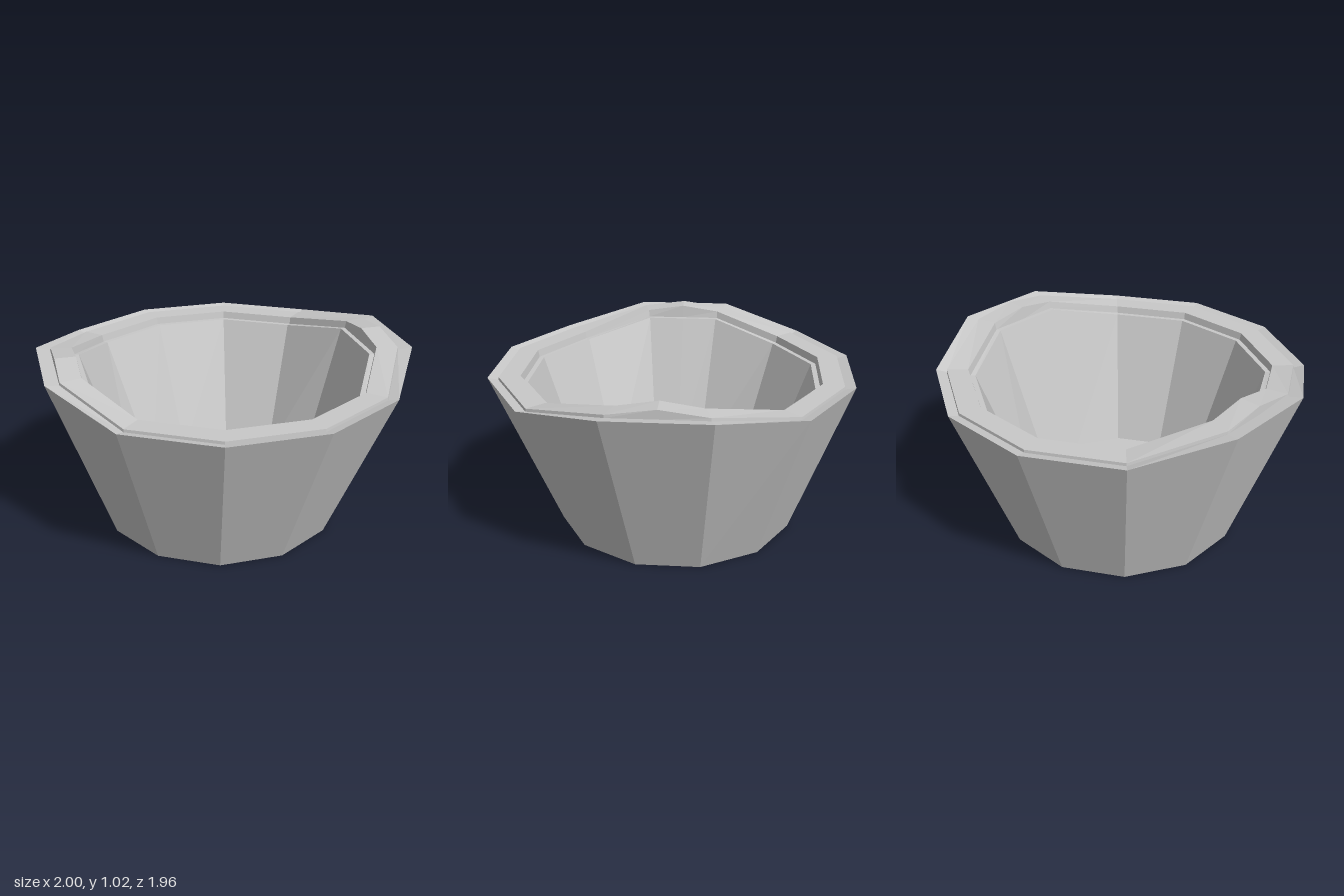
import * as THREE from 'three';

const clay = new THREE.MeshStandardMaterial({ color: 0xc8c8c8, flatShading: true });
clay.name = 'plain grey';

// Twelve corners, plus a middle point on each of the two raised sides.
const angles = [0];
for (let i = 0; i < 12; i++) {
  angles.push(15 + 30 * i);
  if (i === 5) angles.push(180);
}

// A ring: a = distance to the flats, y = height, rise = lift of the side corners,
// peak = extra lift in the middle of each side, flare = widening of raised corners.
function ring({ a, y, rise = 0, peak = 0, flare = 0, x = 0, z = 0 }) {
  return angles.map((deg) => {
    const t = THREE.MathUtils.degToRad(deg);
    const middle = deg % 180 === 0;
    const side = Math.abs(Math.cos(t)) > 0.9;
    const r = (a + (side ? flare : 0)) / (middle ? 1 : Math.cos(Math.PI / 12));
    return [x + r * Math.cos(t), y + (side ? rise : 0) + (middle ? peak : 0), z - r * Math.sin(t)];
  });
}

// Joins consecutive rings with quads.
function skin(name, specs) {
  const rings = specs.map(ring);
  const n = angles.length;
  const index = [];
  for (let i = 0; i < rings.length - 1; i++) {
    for (let j = 0; j < n; j++) {
      const k = (j + 1) % n;
      const p = i * n + j, q = i * n + k;
      index.push(p, q, q + n, p, q + n, p + n);
    }
  }
  const indexed = new THREE.BufferGeometry();
  indexed.setAttribute('position', new THREE.Float32BufferAttribute(rings.flat(2), 3));
  indexed.setIndex(index);
  const geometry = indexed.toNonIndexed();
  geometry.computeVertexNormals();
  const mesh = new THREE.Mesh(geometry, clay);
  mesh.name = name;
  return mesh;
}

export function createModel() {
  const group = new THREE.Group();
  group.name = 'facetedBowl';

  const base = { a: 0.65, y: 0, x: -0.02, z: -0.02 };
  const baseCentre = { ...base, a: 0 };
  const outerEdge = { a: 0.98, y: 0.9, rise: 0.085, flare: 0.02 };
  const stepFoot = { a: 0.925, y: 0.885, rise: 0.085 };
  const stepTop = { a: 0.923, y: 0.9, rise: 0.085, peak: 0.033 };
  const innerEdge = { a: 0.81, y: 0.9, rise: 0.085, peak: 0.033 };
  const ledgeOuter = { a: 0.802, y: 0.86, rise: 0.085 };
  const ledgeInner = { a: 0.775, y: 0.86, rise: 0.085 };
  const floor = { a: 0.512, y: 0.1, x: 0.014, z: 0.01 };
  const floorCentre = { ...floor, a: 0 };

  group.add(
    skin('underside', [baseCentre, base]),
    skin('outerWall', [base, outerEdge]),
    skin('outerLip', [outerEdge, stepFoot]),
    skin('raisedRim', [stepFoot, stepTop, innerEdge, ledgeOuter]),
    skin('innerLedge', [ledgeOuter, ledgeInner]),
    skin('innerWall', [ledgeInner, floor]),
    skin('floor', [floor, floorCentre]),
  );
  return group;
}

----

### Your objective
No pictures go in the copy. Set down all the data exactly.

### Output of the task
import * as THREE from 'three';

const clay = new THREE.MeshStandardMaterial({ color: 0xc8c8c8, flatShading: true });
clay.name = 'plain grey';

// Twelve corners, plus a middle point on each of the two raised sides.
const angles = [0];
for (let i = 0; i < 12; i++) {
  angles.push(15 + 30 * i);
  if (i === 5) angles.push(180);
}

// A ring: a = distance to the flats, y = height, rise = lift of the side corners,
// peak = extra lift in the middle of each side, flare = widening of raised corners.
function ring({ a, y, rise = 0, peak = 0, flare = 0, x = 0, z = 0 }) {
  return angles.map((deg) => {
    const t = THREE.MathUtils.degToRad(deg);
    const middle = deg % 180 === 0;
    const side = Math.abs(Math.cos(t)) > 0.9;
    const r = (a + (side ? flare : 0)) / (middle ? 1 : Math.cos(Math.PI / 12));
    return [x + r * Math.cos(t), y + (side ? rise : 0) + (middle ? peak : 0), z - r * Math.sin(t)];
  });
}

// Joins consecutive rings with quads.
function skin(name, specs) {
  const rings = specs.map(ring);
  const n = angles.length;
  const index = [];
  for (let i = 0; i < rings.length - 1; i++) {
    for (let j = 0; j < n; j++) {
      const k = (j + 1) % n;
      const p = i * n + j, q = i * n + k;
      index.push(p, q, q + n, p, q + n, p + n);
    }
  }
  const indexed = new THREE.BufferGeometry();
  indexed.setAttribute('position', new THREE.Float32BufferAttribute(rings.flat(2), 3));
  indexed.setIndex(index);
  const geometry = indexed.toNonIndexed();
  geometry.computeVertexNormals();
  const mesh = new THREE.Mesh(geometry, clay);
  mesh.name = name;
  return mesh;
}

export function createModel() {
  const group = new THREE.Group();
  group.name = 'facetedBowl';

  const base = { a: 0.65, y: 0, x: -0.02, z: -0.02 };
  const baseCentre = { ...base, a: 0 };
  const outerEdge = { a: 0.98, y: 0.9, rise: 0.085, flare: 0.02 };
  const stepFoot = { a: 0.925, y: 0.885, rise: 0.085 };
  const stepTop = { a: 0.923, y: 0.9, rise: 0.085, peak: 0.033 };
  const innerEdge = { a: 0.81, y: 0.9, rise: 0.085, peak: 0.033 };
  const ledgeOuter = { a: 0.802, y: 0.86, rise: 0.085 };
  const ledgeInner = { a: 0.775, y: 0.86, rise: 0.085 };
  const floor = { a: 0.512, y: 0.1, x: 0.014, z: 0.01 };
  const floorCentre = { ...floor, a: 0 };

  group.add(
    skin('underside', [baseCentre, base]),
    skin('outerWall', [base, outerEdge]),
    skin('outerLip', [outerEdge, stepFoot]),
    skin('raisedRim', [stepFoot, stepTop, innerEdge, ledgeOuter]),
    skin('innerLedge', [ledgeOuter, ledgeInner]),
    skin('innerWall', [ledgeInner, floor]),
    skin('floor', [floor, floorCentre]),
  );
  return group;
}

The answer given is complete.